Usable electricity doesn’t just appear, but is generated from a pre-existing or primary energy; one of the great decisions of the 21st century will be how we choose to generate electricity. We have established that there are under consideration three main carbon-reduced or carbon neutral “clean” primary energies for electricity: renewable energy, nuclear energy, and coal with carbon sequestration. While electricity itself is “flex-fuel,” meaning any and all of these methods can be used to generate electricity, we will need to arrive at a differentiation of, if not a prioritization of, which methods are going to be the most sustainable and ultimately the main driver of the new electron economy, post-coal and post-oil. To guide policy and investment, we can create a “loading order” for these resources, though a multi-track approach is also probable if not desirable.

Third place: the coal/CCS electron economy

Is coal with carbon capture and storage (CCS) the primary energy source for the Electron Economy? Of the three alternatives, coal generation with CCS is the least promising and has some major strikes against.
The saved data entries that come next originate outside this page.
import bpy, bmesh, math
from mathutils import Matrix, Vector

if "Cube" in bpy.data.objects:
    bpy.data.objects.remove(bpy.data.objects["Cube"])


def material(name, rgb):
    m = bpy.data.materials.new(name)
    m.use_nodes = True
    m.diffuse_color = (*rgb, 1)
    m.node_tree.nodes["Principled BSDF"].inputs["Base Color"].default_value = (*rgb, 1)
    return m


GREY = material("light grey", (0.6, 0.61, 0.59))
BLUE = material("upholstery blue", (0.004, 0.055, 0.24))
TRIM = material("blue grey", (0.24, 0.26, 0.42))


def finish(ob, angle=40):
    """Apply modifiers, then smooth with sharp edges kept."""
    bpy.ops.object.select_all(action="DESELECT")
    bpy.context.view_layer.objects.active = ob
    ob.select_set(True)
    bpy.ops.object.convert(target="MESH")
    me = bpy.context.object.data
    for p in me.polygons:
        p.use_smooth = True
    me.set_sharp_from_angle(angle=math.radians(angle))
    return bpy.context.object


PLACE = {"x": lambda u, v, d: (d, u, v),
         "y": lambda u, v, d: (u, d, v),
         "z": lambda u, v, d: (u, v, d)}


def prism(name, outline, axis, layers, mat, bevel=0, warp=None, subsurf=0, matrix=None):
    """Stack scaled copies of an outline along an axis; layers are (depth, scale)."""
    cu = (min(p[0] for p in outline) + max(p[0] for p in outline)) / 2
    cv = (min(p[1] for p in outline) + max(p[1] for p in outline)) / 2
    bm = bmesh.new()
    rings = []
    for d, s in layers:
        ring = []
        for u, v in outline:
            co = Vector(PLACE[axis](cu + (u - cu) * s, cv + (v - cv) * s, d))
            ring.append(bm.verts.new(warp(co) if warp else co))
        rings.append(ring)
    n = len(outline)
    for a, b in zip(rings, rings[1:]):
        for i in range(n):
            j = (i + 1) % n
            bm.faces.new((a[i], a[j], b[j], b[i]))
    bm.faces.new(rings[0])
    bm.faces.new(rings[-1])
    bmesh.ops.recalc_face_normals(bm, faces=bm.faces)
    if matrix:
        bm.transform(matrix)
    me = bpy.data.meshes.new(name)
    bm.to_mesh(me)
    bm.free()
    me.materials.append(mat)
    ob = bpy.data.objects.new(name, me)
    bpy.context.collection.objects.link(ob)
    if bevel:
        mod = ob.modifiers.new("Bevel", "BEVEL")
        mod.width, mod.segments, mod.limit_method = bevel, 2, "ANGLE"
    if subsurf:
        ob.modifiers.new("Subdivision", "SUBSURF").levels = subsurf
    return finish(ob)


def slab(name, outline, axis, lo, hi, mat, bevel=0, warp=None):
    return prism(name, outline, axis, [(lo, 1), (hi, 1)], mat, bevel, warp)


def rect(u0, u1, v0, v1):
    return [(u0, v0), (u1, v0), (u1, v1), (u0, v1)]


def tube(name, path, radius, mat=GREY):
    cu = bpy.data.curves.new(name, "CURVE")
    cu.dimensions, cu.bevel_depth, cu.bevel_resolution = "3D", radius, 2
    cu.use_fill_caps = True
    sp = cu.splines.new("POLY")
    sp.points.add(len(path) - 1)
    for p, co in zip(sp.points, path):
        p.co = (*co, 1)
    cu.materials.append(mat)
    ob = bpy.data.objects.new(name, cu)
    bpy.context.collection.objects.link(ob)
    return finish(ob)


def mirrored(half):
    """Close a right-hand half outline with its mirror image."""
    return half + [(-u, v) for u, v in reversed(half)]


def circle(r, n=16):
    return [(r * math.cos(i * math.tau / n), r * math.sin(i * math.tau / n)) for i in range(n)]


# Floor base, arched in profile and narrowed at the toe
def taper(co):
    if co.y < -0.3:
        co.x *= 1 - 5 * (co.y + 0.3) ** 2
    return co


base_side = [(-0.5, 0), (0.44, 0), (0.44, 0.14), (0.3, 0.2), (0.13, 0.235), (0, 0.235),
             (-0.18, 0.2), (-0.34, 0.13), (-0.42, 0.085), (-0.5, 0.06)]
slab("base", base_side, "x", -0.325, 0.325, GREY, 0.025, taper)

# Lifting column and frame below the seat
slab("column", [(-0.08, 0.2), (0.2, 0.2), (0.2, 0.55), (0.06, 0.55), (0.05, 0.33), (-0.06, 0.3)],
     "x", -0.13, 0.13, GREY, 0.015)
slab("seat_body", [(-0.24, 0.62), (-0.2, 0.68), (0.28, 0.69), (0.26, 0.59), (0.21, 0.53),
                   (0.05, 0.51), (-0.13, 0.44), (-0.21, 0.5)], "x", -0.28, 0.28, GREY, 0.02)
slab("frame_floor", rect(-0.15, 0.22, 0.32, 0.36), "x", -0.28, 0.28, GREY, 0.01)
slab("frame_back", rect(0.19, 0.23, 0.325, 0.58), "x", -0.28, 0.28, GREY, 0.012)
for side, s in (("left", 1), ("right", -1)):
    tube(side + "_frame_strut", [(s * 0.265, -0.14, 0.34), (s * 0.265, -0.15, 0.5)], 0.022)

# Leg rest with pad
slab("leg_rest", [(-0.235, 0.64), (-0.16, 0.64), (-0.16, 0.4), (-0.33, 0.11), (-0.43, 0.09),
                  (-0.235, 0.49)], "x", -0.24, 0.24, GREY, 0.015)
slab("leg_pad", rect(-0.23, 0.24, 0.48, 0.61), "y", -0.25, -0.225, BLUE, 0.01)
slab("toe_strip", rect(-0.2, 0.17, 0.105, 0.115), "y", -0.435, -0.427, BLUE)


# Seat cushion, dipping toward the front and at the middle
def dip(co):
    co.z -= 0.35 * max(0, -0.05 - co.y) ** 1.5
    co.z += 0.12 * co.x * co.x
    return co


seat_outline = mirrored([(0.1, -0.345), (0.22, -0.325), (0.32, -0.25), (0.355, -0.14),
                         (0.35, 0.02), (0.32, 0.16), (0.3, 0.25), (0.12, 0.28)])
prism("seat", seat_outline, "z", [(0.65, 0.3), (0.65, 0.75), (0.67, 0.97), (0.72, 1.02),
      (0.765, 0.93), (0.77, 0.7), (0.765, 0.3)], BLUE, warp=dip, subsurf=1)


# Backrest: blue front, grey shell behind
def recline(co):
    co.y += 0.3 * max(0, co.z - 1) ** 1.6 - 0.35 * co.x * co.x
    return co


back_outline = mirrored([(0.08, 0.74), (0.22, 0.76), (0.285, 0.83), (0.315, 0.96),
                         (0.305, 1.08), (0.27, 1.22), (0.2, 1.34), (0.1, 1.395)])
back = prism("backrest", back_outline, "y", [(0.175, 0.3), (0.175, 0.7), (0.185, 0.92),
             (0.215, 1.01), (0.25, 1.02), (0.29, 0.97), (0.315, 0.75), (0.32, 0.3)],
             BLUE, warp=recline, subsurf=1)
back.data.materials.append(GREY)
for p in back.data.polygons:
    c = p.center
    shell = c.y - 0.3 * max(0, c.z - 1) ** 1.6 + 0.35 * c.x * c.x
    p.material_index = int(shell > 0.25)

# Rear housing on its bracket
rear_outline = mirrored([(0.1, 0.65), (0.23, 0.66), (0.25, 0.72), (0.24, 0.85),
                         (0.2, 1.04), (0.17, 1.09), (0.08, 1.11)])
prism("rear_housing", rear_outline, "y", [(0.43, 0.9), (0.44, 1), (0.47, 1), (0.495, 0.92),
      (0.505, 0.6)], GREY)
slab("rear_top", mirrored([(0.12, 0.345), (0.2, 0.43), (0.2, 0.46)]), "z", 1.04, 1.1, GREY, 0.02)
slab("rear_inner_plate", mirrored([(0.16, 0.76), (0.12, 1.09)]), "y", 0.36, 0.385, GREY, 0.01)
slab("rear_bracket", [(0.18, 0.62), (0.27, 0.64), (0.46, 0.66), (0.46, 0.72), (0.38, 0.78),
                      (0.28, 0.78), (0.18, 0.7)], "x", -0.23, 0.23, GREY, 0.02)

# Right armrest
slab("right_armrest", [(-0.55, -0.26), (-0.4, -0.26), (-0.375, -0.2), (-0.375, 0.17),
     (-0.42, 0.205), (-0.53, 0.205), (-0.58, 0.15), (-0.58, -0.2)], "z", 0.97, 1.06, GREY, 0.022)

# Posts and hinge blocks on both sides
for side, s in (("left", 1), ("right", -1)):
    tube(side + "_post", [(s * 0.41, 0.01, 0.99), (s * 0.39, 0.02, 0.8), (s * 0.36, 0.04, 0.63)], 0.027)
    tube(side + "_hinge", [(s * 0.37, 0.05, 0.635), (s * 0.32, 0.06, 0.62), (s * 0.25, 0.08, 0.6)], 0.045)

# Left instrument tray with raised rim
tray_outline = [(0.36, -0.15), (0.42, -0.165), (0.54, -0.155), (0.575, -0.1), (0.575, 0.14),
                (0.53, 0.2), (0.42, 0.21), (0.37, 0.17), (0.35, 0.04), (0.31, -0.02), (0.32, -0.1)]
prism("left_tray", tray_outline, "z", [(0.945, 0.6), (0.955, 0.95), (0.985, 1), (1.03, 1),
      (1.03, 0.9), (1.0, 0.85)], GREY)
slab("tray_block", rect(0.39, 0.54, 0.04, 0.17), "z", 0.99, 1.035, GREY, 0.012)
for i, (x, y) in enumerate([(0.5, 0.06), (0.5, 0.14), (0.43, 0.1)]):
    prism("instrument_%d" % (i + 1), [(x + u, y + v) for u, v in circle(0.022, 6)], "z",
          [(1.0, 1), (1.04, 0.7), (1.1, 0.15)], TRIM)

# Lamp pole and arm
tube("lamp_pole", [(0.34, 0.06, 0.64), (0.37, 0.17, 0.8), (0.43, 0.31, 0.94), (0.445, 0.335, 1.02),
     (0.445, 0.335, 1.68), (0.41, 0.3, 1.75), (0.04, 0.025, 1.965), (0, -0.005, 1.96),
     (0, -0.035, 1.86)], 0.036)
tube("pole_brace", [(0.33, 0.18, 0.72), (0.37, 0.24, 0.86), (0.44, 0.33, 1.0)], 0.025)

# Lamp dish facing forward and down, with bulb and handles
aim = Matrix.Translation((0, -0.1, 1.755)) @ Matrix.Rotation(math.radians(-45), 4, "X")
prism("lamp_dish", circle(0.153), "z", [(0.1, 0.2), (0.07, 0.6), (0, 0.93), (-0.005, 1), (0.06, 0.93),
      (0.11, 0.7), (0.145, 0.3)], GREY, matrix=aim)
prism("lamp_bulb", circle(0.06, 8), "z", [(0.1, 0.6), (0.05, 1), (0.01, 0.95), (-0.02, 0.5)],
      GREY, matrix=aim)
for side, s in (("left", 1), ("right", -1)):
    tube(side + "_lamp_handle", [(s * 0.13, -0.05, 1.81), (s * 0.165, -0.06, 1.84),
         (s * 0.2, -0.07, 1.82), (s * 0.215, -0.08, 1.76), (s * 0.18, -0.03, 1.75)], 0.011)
However, it does have advantages as well.

CCS technology already builds on the practice in the oil industry of pumping carbon dioxide into oil and gas wells to increase yield by forcing out more oil and natural gas

CCS technology already builds on the practice in the oil industry of pumping carbon dioxide into oil and gas wells to increase yield by forcing out more oil and natural gas

Pro:

  • Taps into a still vast energy store (coal deposits) so can be called upon when needed independent of weather conditions and in response to electric demand.
  • Provides jobs and revenue for existing industries and communities (coal mining and coal transport)

Con:

  • Uses an unsustainable fuel — coal will run out
  • Coal mining is often very destructive to the landscape and to coal miners.
  • Mass carbon dioxide release from underground is considered unlikely but potentially lethal for people and wildlife as well as defeating the purpose of CCS.
  • CCS may not reduce or eliminate the other pollutants associated with coal combustion including mercury emissions, SOx and NOx.
  • There are still no functioning plants/it is an experimental technology.
  • CCS plants will be much more expensive than existing coal plants, removing one of the prime selling points of coal, i.e. that it is cheap.
  • CCS or “clean coal” has been used as a public relations “cover” to justify the building of new coal generating plants without adding the “optional” CCS facilities.

Coal with CCS may have a role in a transition to a more sustainable energy system but it is by design a stop-gap solution.